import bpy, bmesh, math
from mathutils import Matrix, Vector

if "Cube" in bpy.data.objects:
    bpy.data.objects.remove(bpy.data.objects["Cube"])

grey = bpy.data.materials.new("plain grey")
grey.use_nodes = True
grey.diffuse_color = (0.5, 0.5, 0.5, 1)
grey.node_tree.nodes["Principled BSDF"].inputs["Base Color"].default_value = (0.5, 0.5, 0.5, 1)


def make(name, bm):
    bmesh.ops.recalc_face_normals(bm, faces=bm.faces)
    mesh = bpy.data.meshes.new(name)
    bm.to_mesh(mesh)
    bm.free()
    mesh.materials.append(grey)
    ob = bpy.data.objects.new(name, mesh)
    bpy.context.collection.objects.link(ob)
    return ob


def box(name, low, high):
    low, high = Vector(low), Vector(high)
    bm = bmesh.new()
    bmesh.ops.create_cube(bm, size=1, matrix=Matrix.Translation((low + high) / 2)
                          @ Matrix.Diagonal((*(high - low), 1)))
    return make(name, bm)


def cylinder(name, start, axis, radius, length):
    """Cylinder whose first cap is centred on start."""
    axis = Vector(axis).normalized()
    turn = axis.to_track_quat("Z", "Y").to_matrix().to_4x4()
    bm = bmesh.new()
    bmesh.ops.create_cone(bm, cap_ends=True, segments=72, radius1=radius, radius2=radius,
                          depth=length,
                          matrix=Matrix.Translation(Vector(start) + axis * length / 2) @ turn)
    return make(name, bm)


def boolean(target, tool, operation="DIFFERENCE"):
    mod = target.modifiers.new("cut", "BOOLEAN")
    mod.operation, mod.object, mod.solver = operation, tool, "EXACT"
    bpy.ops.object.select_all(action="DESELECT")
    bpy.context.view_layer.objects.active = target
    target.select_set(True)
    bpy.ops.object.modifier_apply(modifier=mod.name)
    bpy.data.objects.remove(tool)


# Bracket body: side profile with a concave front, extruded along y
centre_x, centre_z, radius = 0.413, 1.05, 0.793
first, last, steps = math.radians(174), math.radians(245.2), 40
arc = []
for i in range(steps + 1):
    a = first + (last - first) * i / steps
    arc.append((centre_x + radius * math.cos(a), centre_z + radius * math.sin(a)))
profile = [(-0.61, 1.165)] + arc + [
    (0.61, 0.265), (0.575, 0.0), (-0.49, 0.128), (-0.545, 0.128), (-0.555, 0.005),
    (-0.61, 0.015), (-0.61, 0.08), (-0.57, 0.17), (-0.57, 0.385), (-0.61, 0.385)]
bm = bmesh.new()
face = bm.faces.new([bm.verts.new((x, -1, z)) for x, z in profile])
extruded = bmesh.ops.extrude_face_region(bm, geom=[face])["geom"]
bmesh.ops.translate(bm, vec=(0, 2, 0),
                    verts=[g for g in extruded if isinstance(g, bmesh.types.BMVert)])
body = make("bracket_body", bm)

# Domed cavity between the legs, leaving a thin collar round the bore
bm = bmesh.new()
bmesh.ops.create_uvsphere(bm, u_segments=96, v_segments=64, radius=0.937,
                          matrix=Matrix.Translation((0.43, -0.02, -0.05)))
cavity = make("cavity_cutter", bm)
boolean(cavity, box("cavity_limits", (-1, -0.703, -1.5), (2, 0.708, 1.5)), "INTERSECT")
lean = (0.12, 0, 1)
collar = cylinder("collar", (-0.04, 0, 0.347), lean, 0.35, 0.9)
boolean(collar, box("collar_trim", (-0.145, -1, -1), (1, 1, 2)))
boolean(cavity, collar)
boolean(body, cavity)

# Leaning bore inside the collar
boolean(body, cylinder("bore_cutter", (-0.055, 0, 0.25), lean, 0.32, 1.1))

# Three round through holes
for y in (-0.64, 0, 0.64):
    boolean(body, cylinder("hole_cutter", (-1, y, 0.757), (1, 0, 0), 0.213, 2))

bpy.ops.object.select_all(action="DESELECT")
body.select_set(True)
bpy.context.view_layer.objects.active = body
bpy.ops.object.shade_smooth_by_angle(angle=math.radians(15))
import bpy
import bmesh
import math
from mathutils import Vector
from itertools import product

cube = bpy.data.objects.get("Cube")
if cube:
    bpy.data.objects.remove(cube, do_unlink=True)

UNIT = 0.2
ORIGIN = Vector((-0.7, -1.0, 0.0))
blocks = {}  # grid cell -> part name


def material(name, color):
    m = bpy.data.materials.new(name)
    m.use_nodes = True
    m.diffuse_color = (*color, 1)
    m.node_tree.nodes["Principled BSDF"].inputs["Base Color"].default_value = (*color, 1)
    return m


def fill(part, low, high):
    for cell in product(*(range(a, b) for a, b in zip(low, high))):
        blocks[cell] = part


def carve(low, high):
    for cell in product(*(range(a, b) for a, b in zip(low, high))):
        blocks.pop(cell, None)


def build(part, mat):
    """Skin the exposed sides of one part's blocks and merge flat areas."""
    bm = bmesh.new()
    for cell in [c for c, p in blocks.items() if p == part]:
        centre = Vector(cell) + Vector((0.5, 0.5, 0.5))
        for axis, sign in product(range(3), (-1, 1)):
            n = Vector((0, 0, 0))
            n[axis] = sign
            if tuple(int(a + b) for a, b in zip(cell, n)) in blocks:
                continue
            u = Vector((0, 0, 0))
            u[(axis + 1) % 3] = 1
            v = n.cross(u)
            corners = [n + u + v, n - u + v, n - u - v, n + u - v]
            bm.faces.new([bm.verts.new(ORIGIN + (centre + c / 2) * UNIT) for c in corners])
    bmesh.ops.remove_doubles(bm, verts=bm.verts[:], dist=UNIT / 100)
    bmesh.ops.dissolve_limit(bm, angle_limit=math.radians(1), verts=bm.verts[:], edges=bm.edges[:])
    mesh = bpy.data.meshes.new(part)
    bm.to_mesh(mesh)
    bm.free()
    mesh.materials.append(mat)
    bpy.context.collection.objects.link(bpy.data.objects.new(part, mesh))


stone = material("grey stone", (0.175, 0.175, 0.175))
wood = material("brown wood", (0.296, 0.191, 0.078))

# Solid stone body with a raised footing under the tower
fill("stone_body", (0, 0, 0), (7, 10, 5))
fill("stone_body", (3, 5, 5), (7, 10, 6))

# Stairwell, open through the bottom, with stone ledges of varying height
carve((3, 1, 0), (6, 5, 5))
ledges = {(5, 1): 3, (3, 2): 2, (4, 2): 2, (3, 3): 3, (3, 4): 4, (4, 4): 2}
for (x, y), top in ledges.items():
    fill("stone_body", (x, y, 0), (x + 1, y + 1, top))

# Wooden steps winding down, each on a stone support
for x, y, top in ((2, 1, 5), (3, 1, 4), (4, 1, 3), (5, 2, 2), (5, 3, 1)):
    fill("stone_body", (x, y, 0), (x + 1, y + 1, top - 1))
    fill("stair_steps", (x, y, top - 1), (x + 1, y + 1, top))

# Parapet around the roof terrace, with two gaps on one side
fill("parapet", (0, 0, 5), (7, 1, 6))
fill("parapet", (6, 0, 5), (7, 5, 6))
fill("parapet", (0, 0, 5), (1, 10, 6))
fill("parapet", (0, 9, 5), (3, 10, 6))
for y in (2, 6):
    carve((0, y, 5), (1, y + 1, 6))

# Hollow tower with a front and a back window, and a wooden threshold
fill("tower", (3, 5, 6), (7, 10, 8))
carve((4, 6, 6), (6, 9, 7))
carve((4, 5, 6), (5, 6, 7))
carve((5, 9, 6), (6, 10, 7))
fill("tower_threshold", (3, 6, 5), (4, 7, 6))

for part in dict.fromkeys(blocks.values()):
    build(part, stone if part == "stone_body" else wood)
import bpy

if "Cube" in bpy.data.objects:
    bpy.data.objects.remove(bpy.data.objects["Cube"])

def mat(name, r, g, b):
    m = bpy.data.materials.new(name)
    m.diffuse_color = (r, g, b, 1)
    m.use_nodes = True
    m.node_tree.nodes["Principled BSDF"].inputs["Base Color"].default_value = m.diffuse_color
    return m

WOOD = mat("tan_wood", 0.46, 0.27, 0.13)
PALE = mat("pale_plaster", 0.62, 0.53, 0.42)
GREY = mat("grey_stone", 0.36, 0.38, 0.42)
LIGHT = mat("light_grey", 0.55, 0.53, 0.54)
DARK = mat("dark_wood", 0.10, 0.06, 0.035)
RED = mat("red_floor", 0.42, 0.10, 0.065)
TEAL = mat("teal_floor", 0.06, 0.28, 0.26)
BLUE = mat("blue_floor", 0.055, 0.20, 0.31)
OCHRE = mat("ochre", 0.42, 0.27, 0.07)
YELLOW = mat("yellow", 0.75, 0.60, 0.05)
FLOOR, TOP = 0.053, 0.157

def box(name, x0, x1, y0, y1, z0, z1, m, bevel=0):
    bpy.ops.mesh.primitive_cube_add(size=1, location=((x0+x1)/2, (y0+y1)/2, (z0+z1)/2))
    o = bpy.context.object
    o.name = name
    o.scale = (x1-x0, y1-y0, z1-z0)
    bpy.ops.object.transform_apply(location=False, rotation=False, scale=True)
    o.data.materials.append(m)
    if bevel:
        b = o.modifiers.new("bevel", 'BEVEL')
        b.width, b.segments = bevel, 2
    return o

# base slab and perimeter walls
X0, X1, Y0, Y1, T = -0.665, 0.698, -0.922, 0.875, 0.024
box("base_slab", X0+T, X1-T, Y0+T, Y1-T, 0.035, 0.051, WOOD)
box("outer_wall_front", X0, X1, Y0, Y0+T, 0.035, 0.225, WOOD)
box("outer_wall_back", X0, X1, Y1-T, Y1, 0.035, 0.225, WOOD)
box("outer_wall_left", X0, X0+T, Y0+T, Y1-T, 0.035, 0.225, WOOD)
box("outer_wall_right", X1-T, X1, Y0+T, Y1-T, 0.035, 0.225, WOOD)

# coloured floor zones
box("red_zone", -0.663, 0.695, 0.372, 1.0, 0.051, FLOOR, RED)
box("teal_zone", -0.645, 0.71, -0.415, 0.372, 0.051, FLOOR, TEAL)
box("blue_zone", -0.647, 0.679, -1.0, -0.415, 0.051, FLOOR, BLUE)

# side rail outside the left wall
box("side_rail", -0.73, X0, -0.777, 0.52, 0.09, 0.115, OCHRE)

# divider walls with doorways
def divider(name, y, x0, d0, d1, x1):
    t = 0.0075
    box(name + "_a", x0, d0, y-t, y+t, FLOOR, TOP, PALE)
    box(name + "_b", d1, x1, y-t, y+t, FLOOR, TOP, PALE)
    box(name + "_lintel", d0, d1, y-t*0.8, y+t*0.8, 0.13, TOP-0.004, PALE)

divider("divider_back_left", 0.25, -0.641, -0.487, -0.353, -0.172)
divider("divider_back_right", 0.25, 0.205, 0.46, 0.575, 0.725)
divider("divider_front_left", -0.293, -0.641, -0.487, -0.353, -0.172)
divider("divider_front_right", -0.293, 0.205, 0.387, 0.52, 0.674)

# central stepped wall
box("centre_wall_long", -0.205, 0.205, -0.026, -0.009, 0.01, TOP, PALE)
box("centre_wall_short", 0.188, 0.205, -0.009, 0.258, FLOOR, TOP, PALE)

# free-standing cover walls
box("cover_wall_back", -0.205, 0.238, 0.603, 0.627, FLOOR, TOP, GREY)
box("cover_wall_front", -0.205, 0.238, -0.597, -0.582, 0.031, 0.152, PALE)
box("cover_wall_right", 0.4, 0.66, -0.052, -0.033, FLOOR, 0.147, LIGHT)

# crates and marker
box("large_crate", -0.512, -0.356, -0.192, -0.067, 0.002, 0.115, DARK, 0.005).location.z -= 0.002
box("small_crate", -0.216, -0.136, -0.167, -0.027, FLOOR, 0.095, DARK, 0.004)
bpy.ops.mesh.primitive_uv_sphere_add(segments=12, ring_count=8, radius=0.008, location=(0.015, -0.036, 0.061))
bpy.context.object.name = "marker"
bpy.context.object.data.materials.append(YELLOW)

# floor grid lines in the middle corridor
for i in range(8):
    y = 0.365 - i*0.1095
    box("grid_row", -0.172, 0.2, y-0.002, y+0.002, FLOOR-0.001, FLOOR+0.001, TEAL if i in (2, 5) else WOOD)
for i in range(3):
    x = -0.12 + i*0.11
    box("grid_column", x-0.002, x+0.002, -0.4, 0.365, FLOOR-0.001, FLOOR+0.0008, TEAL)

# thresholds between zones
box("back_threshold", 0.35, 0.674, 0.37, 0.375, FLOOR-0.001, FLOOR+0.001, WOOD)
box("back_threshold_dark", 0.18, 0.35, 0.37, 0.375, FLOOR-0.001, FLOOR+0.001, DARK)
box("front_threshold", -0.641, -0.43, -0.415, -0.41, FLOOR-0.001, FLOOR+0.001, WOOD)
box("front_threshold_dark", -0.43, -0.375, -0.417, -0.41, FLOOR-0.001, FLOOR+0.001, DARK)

§ §

Where the word "Vector" shows up in a line of the entries above, copy that line.

Answer below:
from mathutils import Matrix, Vector
    low, high = Vector(low), Vector(high)
    axis = Vector(axis).normalized()
                          matrix=Matrix.Translation(Vector(start) + axis * length / 2) @ turn)
from mathutils import Vector
ORIGIN = Vector((-0.7, -1.0, 0.0))
        centre = Vector(cell) + Vector((0.5, 0.5, 0.5))
            n = Vector((0, 0, 0))
            u = Vector((0, 0, 0))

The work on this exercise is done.